##### DATA PROVIDED

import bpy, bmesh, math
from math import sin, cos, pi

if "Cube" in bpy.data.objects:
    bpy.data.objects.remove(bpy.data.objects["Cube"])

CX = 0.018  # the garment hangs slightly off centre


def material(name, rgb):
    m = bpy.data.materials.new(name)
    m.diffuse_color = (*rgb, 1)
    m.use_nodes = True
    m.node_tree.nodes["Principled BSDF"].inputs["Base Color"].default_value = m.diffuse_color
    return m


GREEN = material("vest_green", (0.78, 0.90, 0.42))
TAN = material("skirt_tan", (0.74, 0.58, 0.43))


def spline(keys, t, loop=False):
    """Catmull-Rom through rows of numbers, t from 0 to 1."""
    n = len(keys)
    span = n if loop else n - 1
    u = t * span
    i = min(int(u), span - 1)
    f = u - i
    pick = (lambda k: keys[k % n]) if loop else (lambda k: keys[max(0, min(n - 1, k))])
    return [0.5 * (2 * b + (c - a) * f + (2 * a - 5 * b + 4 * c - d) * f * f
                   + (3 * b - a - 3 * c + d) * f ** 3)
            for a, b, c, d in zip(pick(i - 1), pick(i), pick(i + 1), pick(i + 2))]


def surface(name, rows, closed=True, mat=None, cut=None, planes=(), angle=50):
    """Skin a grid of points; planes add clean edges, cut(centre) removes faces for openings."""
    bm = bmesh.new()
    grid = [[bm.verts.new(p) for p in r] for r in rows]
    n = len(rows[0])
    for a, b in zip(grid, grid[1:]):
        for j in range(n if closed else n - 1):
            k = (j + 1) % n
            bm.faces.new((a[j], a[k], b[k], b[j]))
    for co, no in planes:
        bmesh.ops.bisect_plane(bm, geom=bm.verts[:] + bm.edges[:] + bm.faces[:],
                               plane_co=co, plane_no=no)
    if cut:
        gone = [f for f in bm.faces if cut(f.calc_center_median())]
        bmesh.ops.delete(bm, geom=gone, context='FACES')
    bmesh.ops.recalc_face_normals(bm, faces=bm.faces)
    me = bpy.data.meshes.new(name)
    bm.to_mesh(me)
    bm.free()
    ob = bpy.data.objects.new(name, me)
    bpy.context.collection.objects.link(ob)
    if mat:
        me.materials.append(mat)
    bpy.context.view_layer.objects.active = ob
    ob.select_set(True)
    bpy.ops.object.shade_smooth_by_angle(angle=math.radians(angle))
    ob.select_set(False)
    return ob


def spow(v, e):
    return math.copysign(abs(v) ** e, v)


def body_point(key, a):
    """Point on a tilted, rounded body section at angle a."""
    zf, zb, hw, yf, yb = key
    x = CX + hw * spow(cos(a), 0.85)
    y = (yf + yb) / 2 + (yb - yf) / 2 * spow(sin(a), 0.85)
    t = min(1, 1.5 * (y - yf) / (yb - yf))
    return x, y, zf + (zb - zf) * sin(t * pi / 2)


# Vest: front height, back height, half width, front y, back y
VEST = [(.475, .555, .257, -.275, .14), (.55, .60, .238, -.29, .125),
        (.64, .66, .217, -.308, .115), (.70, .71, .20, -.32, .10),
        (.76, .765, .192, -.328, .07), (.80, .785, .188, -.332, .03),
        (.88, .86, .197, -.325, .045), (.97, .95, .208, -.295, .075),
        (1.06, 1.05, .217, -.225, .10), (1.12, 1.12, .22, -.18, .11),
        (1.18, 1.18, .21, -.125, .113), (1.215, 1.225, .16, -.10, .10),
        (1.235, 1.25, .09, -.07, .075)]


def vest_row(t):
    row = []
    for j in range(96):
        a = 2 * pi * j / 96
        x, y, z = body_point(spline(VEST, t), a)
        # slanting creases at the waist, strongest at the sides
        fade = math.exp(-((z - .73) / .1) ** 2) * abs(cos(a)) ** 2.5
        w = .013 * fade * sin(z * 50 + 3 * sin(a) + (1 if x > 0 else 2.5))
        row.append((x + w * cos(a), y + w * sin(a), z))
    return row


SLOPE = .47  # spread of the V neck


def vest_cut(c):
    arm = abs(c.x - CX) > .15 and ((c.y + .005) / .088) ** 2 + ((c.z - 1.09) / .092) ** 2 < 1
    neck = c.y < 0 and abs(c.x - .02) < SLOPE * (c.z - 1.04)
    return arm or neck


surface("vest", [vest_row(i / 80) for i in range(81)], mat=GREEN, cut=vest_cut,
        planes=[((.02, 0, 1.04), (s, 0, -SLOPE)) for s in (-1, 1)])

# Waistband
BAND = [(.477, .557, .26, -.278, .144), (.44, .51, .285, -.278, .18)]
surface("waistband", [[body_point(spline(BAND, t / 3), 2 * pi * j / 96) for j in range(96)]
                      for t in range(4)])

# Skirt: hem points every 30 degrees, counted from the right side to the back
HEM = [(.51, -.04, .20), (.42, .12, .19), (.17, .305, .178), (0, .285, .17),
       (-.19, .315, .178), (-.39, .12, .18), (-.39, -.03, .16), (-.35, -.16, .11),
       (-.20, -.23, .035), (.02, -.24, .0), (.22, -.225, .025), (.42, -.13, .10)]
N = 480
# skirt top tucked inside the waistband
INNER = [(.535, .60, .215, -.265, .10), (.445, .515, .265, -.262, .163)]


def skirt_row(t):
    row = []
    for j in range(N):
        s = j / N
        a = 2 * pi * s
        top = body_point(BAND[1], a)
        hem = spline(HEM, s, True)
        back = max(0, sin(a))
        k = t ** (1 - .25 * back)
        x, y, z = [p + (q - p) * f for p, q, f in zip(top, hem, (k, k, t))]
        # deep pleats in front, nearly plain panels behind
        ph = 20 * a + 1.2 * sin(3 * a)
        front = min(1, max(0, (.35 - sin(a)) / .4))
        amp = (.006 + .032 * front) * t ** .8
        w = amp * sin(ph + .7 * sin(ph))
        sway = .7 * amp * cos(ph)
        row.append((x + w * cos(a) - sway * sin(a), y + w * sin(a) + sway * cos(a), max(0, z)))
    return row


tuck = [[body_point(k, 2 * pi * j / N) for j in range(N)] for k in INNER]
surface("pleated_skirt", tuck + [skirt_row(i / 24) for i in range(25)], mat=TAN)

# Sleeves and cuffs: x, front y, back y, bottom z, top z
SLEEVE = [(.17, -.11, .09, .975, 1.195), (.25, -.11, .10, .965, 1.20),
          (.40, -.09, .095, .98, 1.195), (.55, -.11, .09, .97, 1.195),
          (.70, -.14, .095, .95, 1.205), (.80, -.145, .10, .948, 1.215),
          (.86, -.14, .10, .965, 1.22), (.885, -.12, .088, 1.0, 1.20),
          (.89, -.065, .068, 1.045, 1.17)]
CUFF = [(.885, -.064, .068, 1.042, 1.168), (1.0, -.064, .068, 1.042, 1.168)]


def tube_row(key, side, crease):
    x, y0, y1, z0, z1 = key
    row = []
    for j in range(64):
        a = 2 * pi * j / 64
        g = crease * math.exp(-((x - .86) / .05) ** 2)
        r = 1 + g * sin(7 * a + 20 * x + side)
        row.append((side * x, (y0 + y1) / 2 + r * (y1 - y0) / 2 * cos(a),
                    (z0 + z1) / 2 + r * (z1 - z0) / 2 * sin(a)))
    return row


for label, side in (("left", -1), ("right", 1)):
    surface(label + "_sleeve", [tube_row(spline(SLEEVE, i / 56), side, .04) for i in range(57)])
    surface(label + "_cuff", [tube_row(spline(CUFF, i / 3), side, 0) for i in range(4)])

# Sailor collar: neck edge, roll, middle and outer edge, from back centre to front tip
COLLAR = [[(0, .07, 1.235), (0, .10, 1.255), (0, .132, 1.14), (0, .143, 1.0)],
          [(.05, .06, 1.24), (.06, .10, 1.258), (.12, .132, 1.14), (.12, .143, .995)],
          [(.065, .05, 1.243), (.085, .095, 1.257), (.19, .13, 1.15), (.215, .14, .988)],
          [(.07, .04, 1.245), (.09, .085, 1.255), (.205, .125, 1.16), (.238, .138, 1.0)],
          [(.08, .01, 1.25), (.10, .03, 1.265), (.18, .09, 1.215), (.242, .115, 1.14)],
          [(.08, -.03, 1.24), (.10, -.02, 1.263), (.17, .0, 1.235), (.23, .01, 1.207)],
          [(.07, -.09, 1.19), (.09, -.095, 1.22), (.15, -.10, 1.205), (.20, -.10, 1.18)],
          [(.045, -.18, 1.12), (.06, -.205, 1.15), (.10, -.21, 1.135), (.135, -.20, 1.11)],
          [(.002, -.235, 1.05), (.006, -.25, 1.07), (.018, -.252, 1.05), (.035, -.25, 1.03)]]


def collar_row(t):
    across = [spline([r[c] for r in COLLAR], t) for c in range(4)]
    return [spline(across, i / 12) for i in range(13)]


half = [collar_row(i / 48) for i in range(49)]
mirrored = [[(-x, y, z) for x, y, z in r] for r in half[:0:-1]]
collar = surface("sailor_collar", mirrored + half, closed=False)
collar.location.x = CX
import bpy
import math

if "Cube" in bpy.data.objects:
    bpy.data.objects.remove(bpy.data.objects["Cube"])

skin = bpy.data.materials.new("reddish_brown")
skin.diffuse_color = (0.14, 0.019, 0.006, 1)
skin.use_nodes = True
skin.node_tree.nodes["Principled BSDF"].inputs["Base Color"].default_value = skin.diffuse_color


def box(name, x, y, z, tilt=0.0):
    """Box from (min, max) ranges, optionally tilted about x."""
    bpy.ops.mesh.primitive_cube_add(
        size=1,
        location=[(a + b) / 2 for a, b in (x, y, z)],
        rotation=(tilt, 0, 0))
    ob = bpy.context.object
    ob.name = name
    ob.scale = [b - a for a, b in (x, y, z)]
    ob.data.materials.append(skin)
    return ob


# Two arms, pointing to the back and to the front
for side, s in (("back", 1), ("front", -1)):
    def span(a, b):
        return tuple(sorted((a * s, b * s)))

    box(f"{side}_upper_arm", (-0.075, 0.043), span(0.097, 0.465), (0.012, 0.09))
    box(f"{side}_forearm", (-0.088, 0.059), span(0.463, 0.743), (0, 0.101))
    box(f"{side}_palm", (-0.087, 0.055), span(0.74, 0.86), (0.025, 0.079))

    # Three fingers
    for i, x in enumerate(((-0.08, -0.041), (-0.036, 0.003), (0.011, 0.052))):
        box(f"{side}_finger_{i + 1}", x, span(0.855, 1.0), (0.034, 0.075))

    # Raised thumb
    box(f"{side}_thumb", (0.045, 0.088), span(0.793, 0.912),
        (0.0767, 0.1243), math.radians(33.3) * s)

##########

▶ _WHAT YOU NEED TO DO_
Would you please repeat exactly the lines above, starting at the line with "for side, s" and stopping at the line with "0.743), (0, 0.101))", both included?

▶ _TASK ANSWER_
for side, s in (("back", 1), ("front", -1)):
    def span(a, b):
        return tuple(sorted((a * s, b * s)))

    box(f"{side}_upper_arm", (-0.075, 0.043), span(0.097, 0.465), (0.012, 0.09))
    box(f"{side}_forearm", (-0.088, 0.059), span(0.463, 0.743), (0, 0.101))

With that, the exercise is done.